The Boeing 737 MAX: Lessons Learned for Software Development

Tuesday, November 17 | 9:00AM

Gregory Travis, Managing Director, SUPPORWELL LLC

From airplanes and automobiles to the latest electronic devices and wearable technology, software is an increasingly important part of most products today, delivering gains in flexibility, speed-to-market, cost advantages, and features that would not be achievable in hardware alone. In fact, at the core of it many modern systems are really just networks of computers and software. But along with the exponential growth in software code has come added complexity and risk that can be difficult to manage in even some of the seemingly simplest of systems. Using the example of what went wrong with the Boeing 737 MAX, this keynote examines the engineering, cultural, and systems design/software development approaches that can lead to negative outcomes and what today’s organizations can do to build safer systems.

From Low Earth Orbit to the Moon, Mars, and Beyond: Capabilities Needed for NASA's Human Exploration Campaign

Wednesday, November 18 | 9:00AM

Dr. Kathleen Gallagher Boggs, Exploration Capabilities Development Team Lead, NASA

This keynote presentation discusses NASA’s current exploration plans and the challenges associated with human voyages to the Moon and Mars. It describes key human spaceflight capabilities that must be advanced to enable NASA’s exploration goals, including sensors and avionics that can survive extreme environments, systems that enable crew and vehicle autonomy, and highly reliable environmental monitoring systems that require minimal maintenance. The presentation addresses the importance and application of these capabilities to deep space human spaceflight.

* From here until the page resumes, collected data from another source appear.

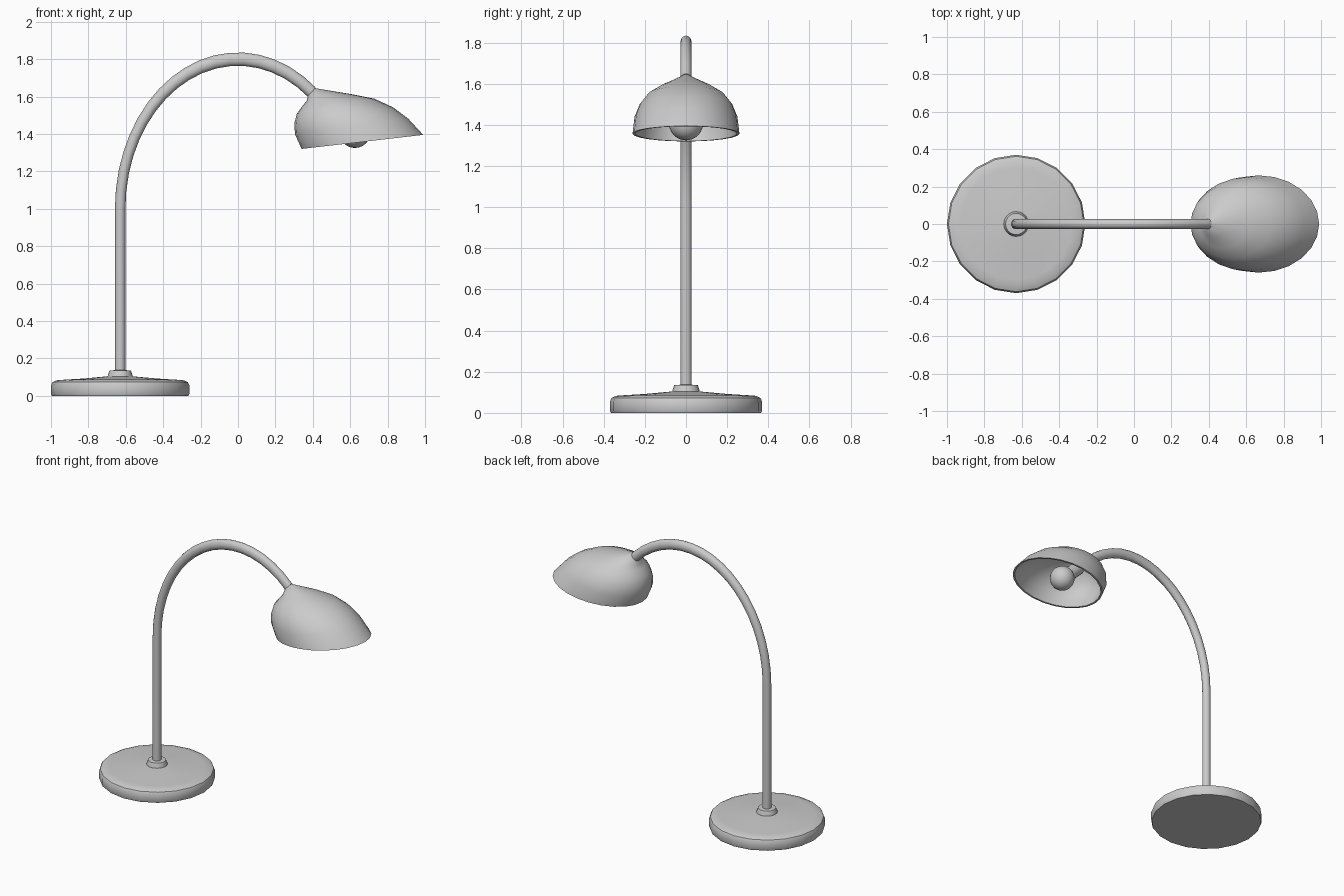
import bpy, bmesh, math
from mathutils import Vector

if "Cube" in bpy.data.objects:
    bpy.data.objects.remove(bpy.data.objects["Cube"])

BX = -0.63          # x of base and stem


def finish(name, bm, angle=40):
    bmesh.ops.recalc_face_normals(bm, faces=bm.faces)
    me = bpy.data.meshes.new(name)
    bm.to_mesh(me)
    bm.free()
    ob = bpy.data.objects.new(name, me)
    bpy.context.collection.objects.link(ob)
    bpy.ops.object.select_all(action='DESELECT')
    bpy.context.view_layer.objects.active = ob
    ob.select_set(True)
    bpy.ops.object.shade_smooth_by_angle(angle=math.radians(angle))
    return ob


def loft(name, rings, seg, angle=40, cap_start=True, cap_end=True):
    """Each ring: (centre, axis u, axis v); bridged in order, ends capped."""
    bm = bmesh.new()
    loops = []
    for c, u, v in rings:
        loops.append([bm.verts.new(c + u * math.cos(2 * math.pi * i / seg)
                                   + v * math.sin(2 * math.pi * i / seg))
                      for i in range(seg)])
    for a, b in zip(loops, loops[1:]):
        for i in range(seg):
            j = (i + 1) % seg
            bm.faces.new((a[i], a[j], b[j], b[i]))
    if cap_start:
        bm.faces.new(loops[0])
    if cap_end:
        bm.faces.new(loops[-1])
    return finish(name, bm, angle)


def lathe(name, profile, seg):
    return loft(name, [(Vector((BX, 0, z)), Vector((r, 0, 0)), Vector((0, r, 0)))
                       for r, z in profile], seg)


# Round foot and the small collar holding the stem
lathe("base", [(0.365, 0), (0.37, 0.01), (0.37, 0.055), (0.362, 0.073), (0.34, 0.083),
               (0.30, 0.086), (0.20, 0.092), (0.07, 0.104)], 20)
lathe("collar", [(0.068, 0.095), (0.066, 0.11), (0.057, 0.135), (0.03, 0.137)], 20)

# Gooseneck stem: straight post, then a round arch stretched in height
STRETCH = 1.27
path = [(Vector((BX, 0, 0.1)), Vector((1, 0, 0)))]
for k in range(19):
    t = math.radians(180 - k * 129 / 18)
    path.append((Vector((0.63 * math.cos(t), 0, 1.0 + 0.63 * STRETCH * math.sin(t))),
                 Vector((-math.cos(t), 0, -math.sin(t) * STRETCH))))
loft("stem", [(c, n * 0.028, Vector((0, 0.028, 0))) for c, n in path], 14)

# Lopsided shade: (left x, left z, right x, right z, half width) from neck to rim
SHADE = [(0.373, 1.602, 0.412, 1.645, 0.028),
         (0.368, 1.578, 0.475, 1.634, 0.07),
         (0.345, 1.55, 0.60, 1.614, 0.13),
         (0.315, 1.51, 0.73, 1.588, 0.185),
         (0.302, 1.46, 0.83, 1.542, 0.225),
         (0.304, 1.40, 0.91, 1.482, 0.25),
         (0.34, 1.32, 0.99, 1.395, 0.26)]


def shade_ring(lx, lz, rx, rz, w, inset=0.0):
    left, right = Vector((lx, 0, lz)), Vector((rx, 0, rz))
    u = (right - left) / 2
    return ((left + right) / 2, u - u.normalized() * inset, Vector((0, w - inset, 0)))


outer = [shade_ring(*r) for r in SHADE]
inner = [shade_ring(*r, inset=0.013) for r in reversed(SHADE[1:])]
loft("shade", outer + inner, 24, 50)

# Bulb and its socket inside the shade
bulb_c = Vector((0.625, 0, 1.408))
bm = bmesh.new()
bmesh.ops.create_uvsphere(bm, u_segments=20, v_segments=12, radius=0.083)
bmesh.ops.translate(bm, verts=bm.verts, vec=bulb_c)
finish("bulb", bm)

top = Vector((0.42, 0, 1.60))
d = (bulb_c - top).normalized()
side = d.cross(Vector((0, 1, 0)))
length = (bulb_c - top).length
loft("socket", [(top + d * length * f, side * r, Vector((0, r, 0)))
                for f, r in ((0, 0.03), (0.3, 0.035), (0.32, 0.045), (0.8, 0.048))], 16)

It discusses the activities required to advance critical exploration capabilities, the means of demonstrating system performance, and implementation planning, including selection of flight test location based upon the unique environments and characteristics of the International Space Station, exploration-class vehicles, and lunar surface habitats.